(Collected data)
'''

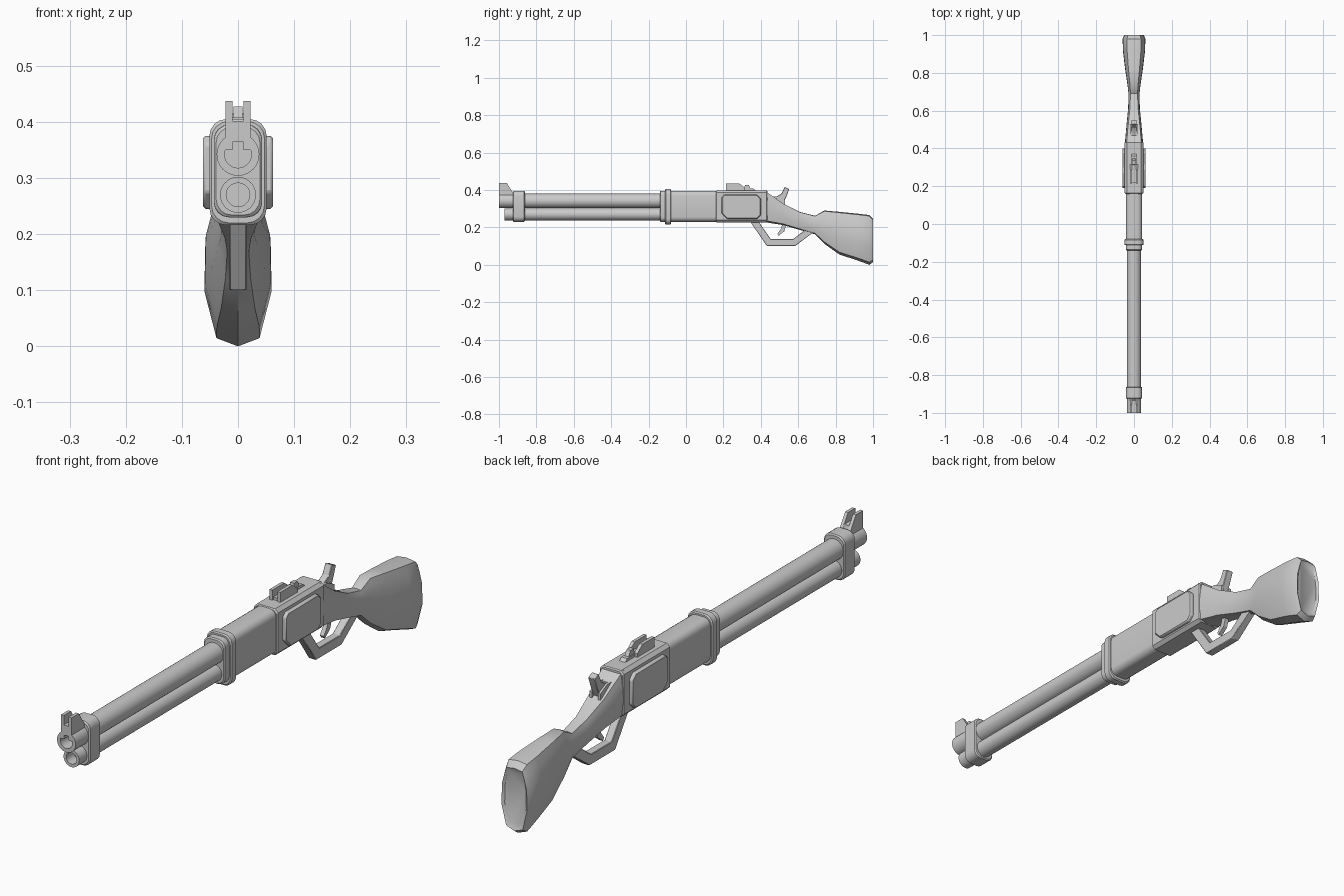
import bpy, bmesh
from math import sin, cos, pi, radians

cube = bpy.data.objects.get("Cube")
if cube:
    bpy.data.objects.remove(cube, do_unlink=True)


def loft(name, rings, angle=30):
    """Skin a list of equal-length point rings and cap both ends."""
    bm = bmesh.new()
    loops = [[bm.verts.new(p) for p in ring] for ring in rings]
    n = len(loops[0])
    for a, b in zip(loops, loops[1:]):
        for i in range(n):
            j = (i + 1) % n
            bm.faces.new((a[i], a[j], b[j], b[i]))
    bm.faces.new(loops[0])
    bm.faces.new(loops[-1])
    bmesh.ops.recalc_face_normals(bm, faces=bm.faces)
    mesh = bpy.data.meshes.new(name)
    bm.to_mesh(mesh)
    bm.free()
    obj = bpy.data.objects.new(name, mesh)
    bpy.context.collection.objects.link(obj)
    bpy.ops.object.select_all(action='DESELECT')
    obj.select_set(True)
    bpy.context.view_layer.objects.active = obj
    bpy.ops.object.shade_smooth_by_angle(angle=radians(angle))
    return obj


def plate(name, outline, x0, x1, bevel=0):
    """Extrude a side outline of (y, z) points from x0 to x1."""
    obj = loft(name, [[(x, y, z) for y, z in outline] for x in (x0, x1)])
    if bevel:
        mod = obj.modifiers.new("Bevel", 'BEVEL')
        mod.width = bevel
        mod.segments = 1
    return obj


def tube(name, radius, bore, z, y0, y1, depth=0.08, sides=32):
    def circle(r, y):
        return [(r * cos(2 * pi * i / sides), y, z + r * sin(2 * pi * i / sides))
                for i in range(sides)]
    return loft(name, [circle(radius, y1), circle(radius, y0),
                       circle(bore, y0), circle(bore, y0 + depth)])


def rounded(w, zb, zt, r, y, segs):
    """Rounded rectangle across the barrel direction."""
    corners = ((w - r, zt - r), (r - w, zt - r), (r - w, zb + r), (w - r, zb + r))
    ring = []
    for q, (cx, cz) in enumerate(corners):
        for i in range(segs + 1):
            a = pi / 2 * (q + i / segs)
            ring.append((cx + r * cos(a), y, cz + r * sin(a)))
    return ring


def block(name, w, zb, zt, r, y0, y1, segs=4, chamfer=0.004):
    c = chamfer
    return loft(name, [rounded(w - c, zb + c, zt - c, r, y0, segs),
                       rounded(w, zb, zt, r, y0 + c, segs),
                       rounded(w, zb, zt, r, y1 - c, segs),
                       rounded(w - c, zb + c, zt - c, r, y1, segs)])


# Barrel, magazine tube and bands
tube("barrel", 0.038, 0.024, 0.342, -1.0, -0.1)
tube("magazine_tube", 0.032, 0.021, 0.27, -0.97, -0.1)
block("front_band", 0.043, 0.23, 0.395, 0.028, -0.925, -0.862)
block("fore_end", 0.043, 0.23, 0.395, 0.026, -0.14, 0.17)
block("fore_end_ring", 0.051, 0.216, 0.405, 0.03, -0.112, -0.08)

# Receiver with chamfered side plates
block("receiver", 0.049, 0.227, 0.398, 0.012, 0.16, 0.435, segs=1)
side_outline = [(0.19, 0.275), (0.22, 0.245), (0.38, 0.245), (0.4, 0.265),
                (0.4, 0.355), (0.38, 0.375), (0.205, 0.375), (0.19, 0.36)]
for side, s in (("left", 1), ("right", -1)):
    plate(side + "_side_plate", side_outline, s * 0.04, s * 0.062, 0.004)


# Stock: y, half width, bottom, top, roundness
def stock_ring(y, w, zb, zt, k):
    half = [(0.64 + 0.26 * (1 - k), 0.055), (1, 0.37), (0.97, 0.7),
            (0.9 - 0.12 * k, 0.87), (0.82 - 0.2 * k, 1 - 0.02 * k)]
    right = [(w * u, y, zb + v * (zt - zb)) for u, v in half]
    left = [(-x, a, z) for x, a, z in reversed(right)]
    return [(0, y, zb)] + right + [(0, y, zt)] + left


stations = [
    (0.42, 0.049, 0.228, 0.397, 0),
    (0.52, 0.04, 0.212, 0.327, 0.2),
    (0.61, 0.031, 0.186, 0.282, 0.6),
    (0.69, 0.029, 0.163, 0.262, 0.9),
    (0.74, 0.035, 0.112, 0.29, 1),
    (0.82, 0.047, 0.055, 0.283, 1),
    (0.92, 0.059, 0.022, 0.273, 1),
    (0.98, 0.06, 0.0, 0.266, 1),
    (1.0, 0.052, 0.014, 0.245, 1),
    (0.993, 0.044, 0.03, 0.23, 1),
]
loft("stock", [stock_ring(*s) for s in stations], 35)

# Lever guard, trigger and hammer
plate("lever_guard", [(0.34, 0.235), (0.433, 0.1), (0.583, 0.1), (0.69, 0.18),
                      (0.635, 0.185), (0.573, 0.138), (0.453, 0.138),
                      (0.385, 0.235)], -0.015, 0.015, 0.002)
plate("trigger", [(0.515, 0.225), (0.51, 0.195), (0.488, 0.165), (0.495, 0.155),
                  (0.525, 0.178), (0.54, 0.225)], -0.008, 0.008)
plate("hammer", [(0.44, 0.36), (0.48, 0.363), (0.51, 0.38), (0.528, 0.416),
                 (0.552, 0.405), (0.535, 0.36), (0.515, 0.32), (0.46, 0.32)],
      -0.014, 0.014, 0.002)
for side, s in (("left", 1), ("right", -1)):
    plate(side + "_hammer_cheek", [(0.46, 0.365), (0.49, 0.365), (0.53, 0.345),
                                   (0.53, 0.31), (0.46, 0.32)],
          s * 0.012, s * 0.022)

# Front and rear sights, each a base between two wings
front_wing = [(-1.0, 0.35), (-1.0, 0.437), (-0.958, 0.437), (-0.925, 0.385),
              (-0.925, 0.35)]
rear_wing = [(0.215, 0.39), (0.215, 0.435), (0.285, 0.435), (0.315, 0.412),
             (0.315, 0.39)]
for side, s in (("left", 1), ("right", -1)):
    plate(side + "_front_sight_wing", front_wing, s * 0.01, s * 0.022)
    plate(side + "_rear_sight_wing", rear_wing, s * 0.01, s * 0.022)
plate("front_sight_base", [(-1.0, 0.365), (-1.0, 0.402), (-0.935, 0.402),
                           (-0.925, 0.365)], -0.012, 0.012)
plate("rear_sight_base", [(0.22, 0.39), (0.22, 0.408), (0.36, 0.408),
                          (0.38, 0.39)], -0.012, 0.012)
plate("rear_sight_post", [(0.31, 0.4), (0.315, 0.427), (0.335, 0.427),
                          (0.35, 0.4)], -0.008, 0.008)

'''

EXERCISE DETAILS: Each entry above should be printed again word for word, with any picture dropped.

RESULT OF THIS EXERCISE:
import bpy, bmesh
from math import sin, cos, pi, radians

cube = bpy.data.objects.get("Cube")
if cube:
    bpy.data.objects.remove(cube, do_unlink=True)


def loft(name, rings, angle=30):
    """Skin a list of equal-length point rings and cap both ends."""
    bm = bmesh.new()
    loops = [[bm.verts.new(p) for p in ring] for ring in rings]
    n = len(loops[0])
    for a, b in zip(loops, loops[1:]):
        for i in range(n):
            j = (i + 1) % n
            bm.faces.new((a[i], a[j], b[j], b[i]))
    bm.faces.new(loops[0])
    bm.faces.new(loops[-1])
    bmesh.ops.recalc_face_normals(bm, faces=bm.faces)
    mesh = bpy.data.meshes.new(name)
    bm.to_mesh(mesh)
    bm.free()
    obj = bpy.data.objects.new(name, mesh)
    bpy.context.collection.objects.link(obj)
    bpy.ops.object.select_all(action='DESELECT')
    obj.select_set(True)
    bpy.context.view_layer.objects.active = obj
    bpy.ops.object.shade_smooth_by_angle(angle=radians(angle))
    return obj


def plate(name, outline, x0, x1, bevel=0):
    """Extrude a side outline of (y, z) points from x0 to x1."""
    obj = loft(name, [[(x, y, z) for y, z in outline] for x in (x0, x1)])
    if bevel:
        mod = obj.modifiers.new("Bevel", 'BEVEL')
        mod.width = bevel
        mod.segments = 1
    return obj


def tube(name, radius, bore, z, y0, y1, depth=0.08, sides=32):
    def circle(r, y):
        return [(r * cos(2 * pi * i / sides), y, z + r * sin(2 * pi * i / sides))
                for i in range(sides)]
    return loft(name, [circle(radius, y1), circle(radius, y0),
                       circle(bore, y0), circle(bore, y0 + depth)])


def rounded(w, zb, zt, r, y, segs):
    """Rounded rectangle across the barrel direction."""
    corners = ((w - r, zt - r), (r - w, zt - r), (r - w, zb + r), (w - r, zb + r))
    ring = []
    for q, (cx, cz) in enumerate(corners):
        for i in range(segs + 1):
            a = pi / 2 * (q + i / segs)
            ring.append((cx + r * cos(a), y, cz + r * sin(a)))
    return ring


def block(name, w, zb, zt, r, y0, y1, segs=4, chamfer=0.004):
    c = chamfer
    return loft(name, [rounded(w - c, zb + c, zt - c, r, y0, segs),
                       rounded(w, zb, zt, r, y0 + c, segs),
                       rounded(w, zb, zt, r, y1 - c, segs),
                       rounded(w - c, zb + c, zt - c, r, y1, segs)])


# Barrel, magazine tube and bands
tube("barrel", 0.038, 0.024, 0.342, -1.0, -0.1)
tube("magazine_tube", 0.032, 0.021, 0.27, -0.97, -0.1)
block("front_band", 0.043, 0.23, 0.395, 0.028, -0.925, -0.862)
block("fore_end", 0.043, 0.23, 0.395, 0.026, -0.14, 0.17)
block("fore_end_ring", 0.051, 0.216, 0.405, 0.03, -0.112, -0.08)

# Receiver with chamfered side plates
block("receiver", 0.049, 0.227, 0.398, 0.012, 0.16, 0.435, segs=1)
side_outline = [(0.19, 0.275), (0.22, 0.245), (0.38, 0.245), (0.4, 0.265),
                (0.4, 0.355), (0.38, 0.375), (0.205, 0.375), (0.19, 0.36)]
for side, s in (("left", 1), ("right", -1)):
    plate(side + "_side_plate", side_outline, s * 0.04, s * 0.062, 0.004)


# Stock: y, half width, bottom, top, roundness
def stock_ring(y, w, zb, zt, k):
    half = [(0.64 + 0.26 * (1 - k), 0.055), (1, 0.37), (0.97, 0.7),
            (0.9 - 0.12 * k, 0.87), (0.82 - 0.2 * k, 1 - 0.02 * k)]
    right = [(w * u, y, zb + v * (zt - zb)) for u, v in half]
    left = [(-x, a, z) for x, a, z in reversed(right)]
    return [(0, y, zb)] + right + [(0, y, zt)] + left


stations = [
    (0.42, 0.049, 0.228, 0.397, 0),
    (0.52, 0.04, 0.212, 0.327, 0.2),
    (0.61, 0.031, 0.186, 0.282, 0.6),
    (0.69, 0.029, 0.163, 0.262, 0.9),
    (0.74, 0.035, 0.112, 0.29, 1),
    (0.82, 0.047, 0.055, 0.283, 1),
    (0.92, 0.059, 0.022, 0.273, 1),
    (0.98, 0.06, 0.0, 0.266, 1),
    (1.0, 0.052, 0.014, 0.245, 1),
    (0.993, 0.044, 0.03, 0.23, 1),
]
loft("stock", [stock_ring(*s) for s in stations], 35)

# Lever guard, trigger and hammer
plate("lever_guard", [(0.34, 0.235), (0.433, 0.1), (0.583, 0.1), (0.69, 0.18),
                      (0.635, 0.185), (0.573, 0.138), (0.453, 0.138),
                      (0.385, 0.235)], -0.015, 0.015, 0.002)
plate("trigger", [(0.515, 0.225), (0.51, 0.195), (0.488, 0.165), (0.495, 0.155),
                  (0.525, 0.178), (0.54, 0.225)], -0.008, 0.008)
plate("hammer", [(0.44, 0.36), (0.48, 0.363), (0.51, 0.38), (0.528, 0.416),
                 (0.552, 0.405), (0.535, 0.36), (0.515, 0.32), (0.46, 0.32)],
      -0.014, 0.014, 0.002)
for side, s in (("left", 1), ("right", -1)):
    plate(side + "_hammer_cheek", [(0.46, 0.365), (0.49, 0.365), (0.53, 0.345),
                                   (0.53, 0.31), (0.46, 0.32)],
          s * 0.012, s * 0.022)

# Front and rear sights, each a base between two wings
front_wing = [(-1.0, 0.35), (-1.0, 0.437), (-0.958, 0.437), (-0.925, 0.385),
              (-0.925, 0.35)]
rear_wing = [(0.215, 0.39), (0.215, 0.435), (0.285, 0.435), (0.315, 0.412),
             (0.315, 0.39)]
for side, s in (("left", 1), ("right", -1)):
    plate(side + "_front_sight_wing", front_wing, s * 0.01, s * 0.022)
    plate(side + "_rear_sight_wing", rear_wing, s * 0.01, s * 0.022)
plate("front_sight_base", [(-1.0, 0.365), (-1.0, 0.402), (-0.935, 0.402),
                           (-0.925, 0.365)], -0.012, 0.012)
plate("rear_sight_base", [(0.22, 0.39), (0.22, 0.408), (0.36, 0.408),
                          (0.38, 0.39)], -0.012, 0.012)
plate("rear_sight_post", [(0.31, 0.4), (0.315, 0.427), (0.335, 0.427),
                          (0.35, 0.4)], -0.008, 0.008)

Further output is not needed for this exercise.